Syria’s coastal and nearshore zone contains a significant, but under-researched, record of maritime cultural heritage (MCH) ranging from prehistory to the present. This is exemplified by a lack of underwater investigations, but also limited investigation of key onshore maritime sites such as ports and harbours. There is also a lack of specialist in-country management regarding maritime cultural heritage research and protection. This situation has been worsened by the ongoing conflict (since 2011), which has reduced (already limited) field investigation. To assist in the advancement of Syrian maritime archaeology, this paper presents a baseline assessment which makes use of a geospatial database generated from satellite imagery as well as both published and grey literature. This assessment reviews past coastal environment changes affecting the Syrian littoral, and then highlights past disturbances and potential future threats impacting the MCH. This is done through analysis of all coastal/nearshore sites documented to date and showcased in more detail using two case studies: Tabbat al-Hammam and Ras Ibn Hani.
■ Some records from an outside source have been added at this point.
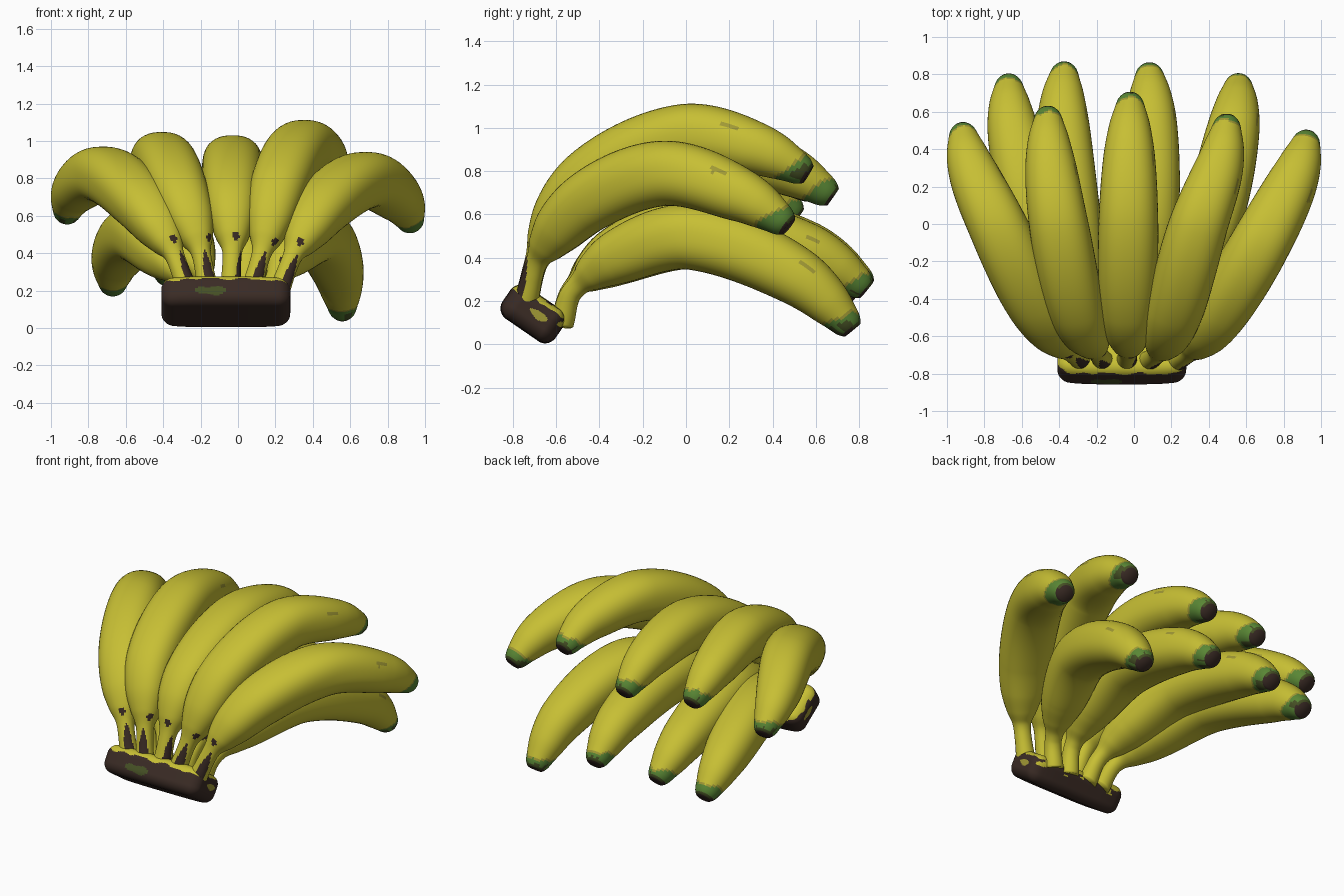
import bpy, bmesh, math
from mathutils import Vector, Matrix, noise

if "Cube" in bpy.data.objects:
    bpy.data.objects.remove(bpy.data.objects["Cube"])


def material(name, rgb):
    m = bpy.data.materials.new(name)
    m.diffuse_color = (*rgb, 1)
    m.use_nodes = True
    m.node_tree.nodes["Principled BSDF"].inputs["Base Color"].default_value = m.diffuse_color
    return m


MATS = [material("banana yellow", (0.57, 0.52, 0.034)),
        material("dark brown", (0.042, 0.024, 0.018)),
        material("tip green", (0.10, 0.24, 0.035)),
        material("olive bruise", (0.35, 0.315, 0.035)),
        material("crown moss", (0.06, 0.08, 0.018))]
YELLOW, BROWN, GREEN, OLIVE, MOSS = range(5)


def hermite(ts, ps, t):
    """Smooth curve through points ps placed at parameters ts."""
    n = len(ts)
    slope = [(ps[i + 1] - ps[i]) / (ts[i + 1] - ts[i]) for i in range(n - 1)]
    tan = [(ps[min(i + 1, n - 1)] - ps[max(i - 1, 0)]) /
           (ts[min(i + 1, n - 1)] - ts[max(i - 1, 0)]) for i in range(n)]
    tan[-1] = slope[-1] * 1.6 - tan[-2] * 0.6
    i = max(k for k in range(n - 1) if t >= ts[k] or k == 0)
    h = ts[i + 1] - ts[i]
    u = (t - ts[i]) / h
    return (ps[i] * (2*u**3 - 3*u*u + 1) + tan[i] * (h * (u**3 - 2*u*u + u))
            + ps[i + 1] * (3*u*u - 2*u**3) + tan[i + 1] * (h * (u**3 - u*u)))


def finish(bm, name):
    bmesh.ops.recalc_face_normals(bm, faces=bm.faces)
    for f in bm.faces:
        f.smooth = True
    me = bpy.data.meshes.new(name)
    bm.to_mesh(me)
    bm.free()
    for m in MATS:
        me.materials.append(m)
    ob = bpy.data.objects.new(name, me)
    bpy.context.collection.objects.link(ob)
    return ob


# radius along a banana: thin stem, full body, blunt tip
RS = [0, .07, .125, .17, .24, .35, .5, .65, .8, .9, .955, .985, 1]
RR = [.058, .050, .054, .086, .122, .144, .153, .150, .134, .108, .083, .067, .047]


def skin(s, a, upper, seed):
    """Colour of a banana face: s along the length, a around (90 deg = outer side)."""
    wob = noise.noise(Vector((math.cos(a) * 1.5, math.sin(a) * 1.5, seed * 3.1)))
    green_at = 0.956 + 0.018 * math.sin(a) + 0.012 * wob
    if s > 0.992 and math.sin(a) < 0.2:
        return BROWN
    if s > green_at:
        return MOSS if (wob > 0.2 and s > green_at + .012) or s > .992 else GREEN
    if s > green_at - 0.007:
        return OLIVE
    # bruise on the right side
    mark = noise.noise(Vector((s * 60, a * 20, seed)))
    if ((s - (.785 if upper else .805)) / 0.022) ** 2 + ((a - 0.48) / 0.11) ** 2 < .9 + mark * 1.2:
        return OLIVE
    # stem streak and spot
    off = a - (0.9 + 0.4 * math.sin(seed * 2.3))
    if upper and s < 0.12 and abs(off) < 0.6 * (1 - (s / 0.12) ** 3):
        return BROWN
    spot = a - (0.7 if seed % 2 else 1.3)
    if ((s - 0.152) / 0.011) ** 2 + (spot / 0.26) ** 2 < 1:
        return BROWN
    return YELLOW


def banana(name, pts, upper, seed, rings=136, sides=44):
    ps = [Vector(p) for p in pts]
    ts = [0]
    for p, q in zip(ps, ps[1:]):
        ts.append(ts[-1] + (q - p).length)
    bm = bmesh.new()
    loops = []
    for k in range(rings + 1):
        s = k / rings
        t = s * ts[-1]
        c = hermite(ts, ps, t)
        d = (hermite(ts, ps, min(t + .01, ts[-1])) - hermite(ts, ps, max(t - .01, 0))).normalized()
        up = Vector((1, 0, 0)).cross(d).normalized()
        side = d.cross(up)
        r = hermite(RS, RR, s)
        body = math.sin(math.pi * s)
        e = 2 + 0.4 * body                     # slightly squared section in the body
        ring = []
        for j in range(sides):
            a = 2 * math.pi * j / sides
            x, y = math.cos(a), math.sin(a)
            q = r / (abs(x) ** e + abs(y) ** e) ** (1 / e)
            ring.append(bm.verts.new(c + side * (x * q * (1 + .05 * body)) + up * (y * q * .99)))
        loops.append(ring)
    for k in range(rings):
        for j in range(sides):
            n = (j + 1) % sides
            f = bm.faces.new((loops[k][j], loops[k][n], loops[k + 1][n], loops[k + 1][j]))
            a = 2 * math.pi * (j + .5) / sides
            f.material_index = skin((k + .5) / rings, a if a < math.pi * 1.5 else a - 2 * math.pi,
                                    upper, seed)
    bm.faces.new(loops[0])
    bm.faces.new(loops[-1]).material_index = BROWN
    finish(bm, name)


# upper row, left to right
UPPER = [
    [(-.27, -.74, .2), (-.36, -.66, .43), (-.53, -.42, .68), (-.72, -.03, .82), (-.87, .3, .735), (-.92, .515, .59)],
    [(-.16, -.74, .2), (-.21, -.66, .45), (-.31, -.45, .72), (-.40, -.02, .895), (-.45, .35, .84), (-.46, .605, .70)],
    [(-.04, -.74, .2), (-.03, -.66, .45), (-.035, -.45, .70), (-.03, 0, .875), (-.025, .4, .83), (-.02, .68, .68)],
    [(.07, -.74, .2), (.14, -.67, .45), (.22, -.45, .76), (.34, -.02, .96), (.46, .32, .905), (.50, .565, .785)],
    [(.22, -.74, .2), (.31, -.67, .42), (.47, -.45, .66), (.68, -.1, .79), (.86, .25, .69), (.93, .475, .545)]]
# lower row, left to right
LOWER = [
    [(-.22, -.575, .1), (-.29, -.52, .26), (-.42, -.3, .41), (-.54, .05, .50), (-.65, .52, .375), (-.67, .775, .205)],
    [(-.12, -.575, .1), (-.17, -.52, .26), (-.26, -.3, .43), (-.34, .05, .54), (-.38, .55, .44), (-.37, .84, .26)],
    [(.02, -.575, .1), (.04, -.52, .26), (.06, -.3, .43), (.08, .05, .53), (.09, .55, .43), (.08, .835, .25)],
    [(.14, -.575, .1), (.19, -.52, .25), (.29, -.3, .41), (.42, .03, .495), (.53, .5, .32), (.56, .77, .065)]]
for i, p in enumerate(UPPER):
    banana(f"upper_banana_{i + 1}", p, True, i)
for i, p in enumerate(LOWER):
    banana(f"lower_banana_{i + 1}", p, False, i + 5)

# crown: rounded, tilted block joining the stems
bm = bmesh.new()
bmesh.ops.create_cube(bm, size=2)
bmesh.ops.subdivide_edges(bm, edges=bm.edges[:], cuts=41, use_grid_fill=True)
half, rad = Vector((.345, .155, .09)), .06
for v in bm.verts:
    p = Vector([v.co[i] * half[i] for i in range(3)])
    inner = Vector([max(-half[i] + rad, min(half[i] - rad, p[i])) for i in range(3)])
    v.co = inner + (p - inner).normalized() * rad
for f in bm.faces:
    c = f.calc_center_median()
    n = noise.noise(c * 14)
    f.material_index = BROWN
    if c.z > (.047 if c.y < -.05 else .066) + .025 * n and (n < .3 or c.y < -.08):
        f.material_index = YELLOW                               # pale cut rim
    elif c.y < -.1 and ((c.x + .085) / .09) ** 2 + ((c.z + .03) / .026) ** 2 < 1 + n:
        f.material_index = MOSS                                 # front moss patch
    elif abs(c.x) > .33 and ((c.y - .02) / .06) ** 2 + ((c.z - .01) / .02) ** 2 < 1 + n:
        f.material_index = OLIVE                                # end patches
    elif c.y > .14 and c.z > .02 and n > .2:
        f.material_index = YELLOW                               # back patches
for v in bm.verts:                                              # bow the ends back
    bow = (v.co.x / .345) ** 4
    v.co.y *= (1 - .14 * bow) * (.92 if v.co.y > 0 else 1)
    v.co.z *= 1 - .08 * bow
    v.co.x *= 1 + .12 * min(0, v.co.z)
bmesh.ops.transform(bm, verts=bm.verts, matrix=Matrix.Translation((-.065, -.702, .137))
                    @ Matrix.Rotation(math.radians(-34.5), 4, 'X'))
finish(bm, "stem_crown")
This enables discussion of the current state of Syrian maritime archaeology and suggests ways forward for its future management and investigation.
- Maritime archaeology
- remote sensing
- satellite imagery
- historic environment management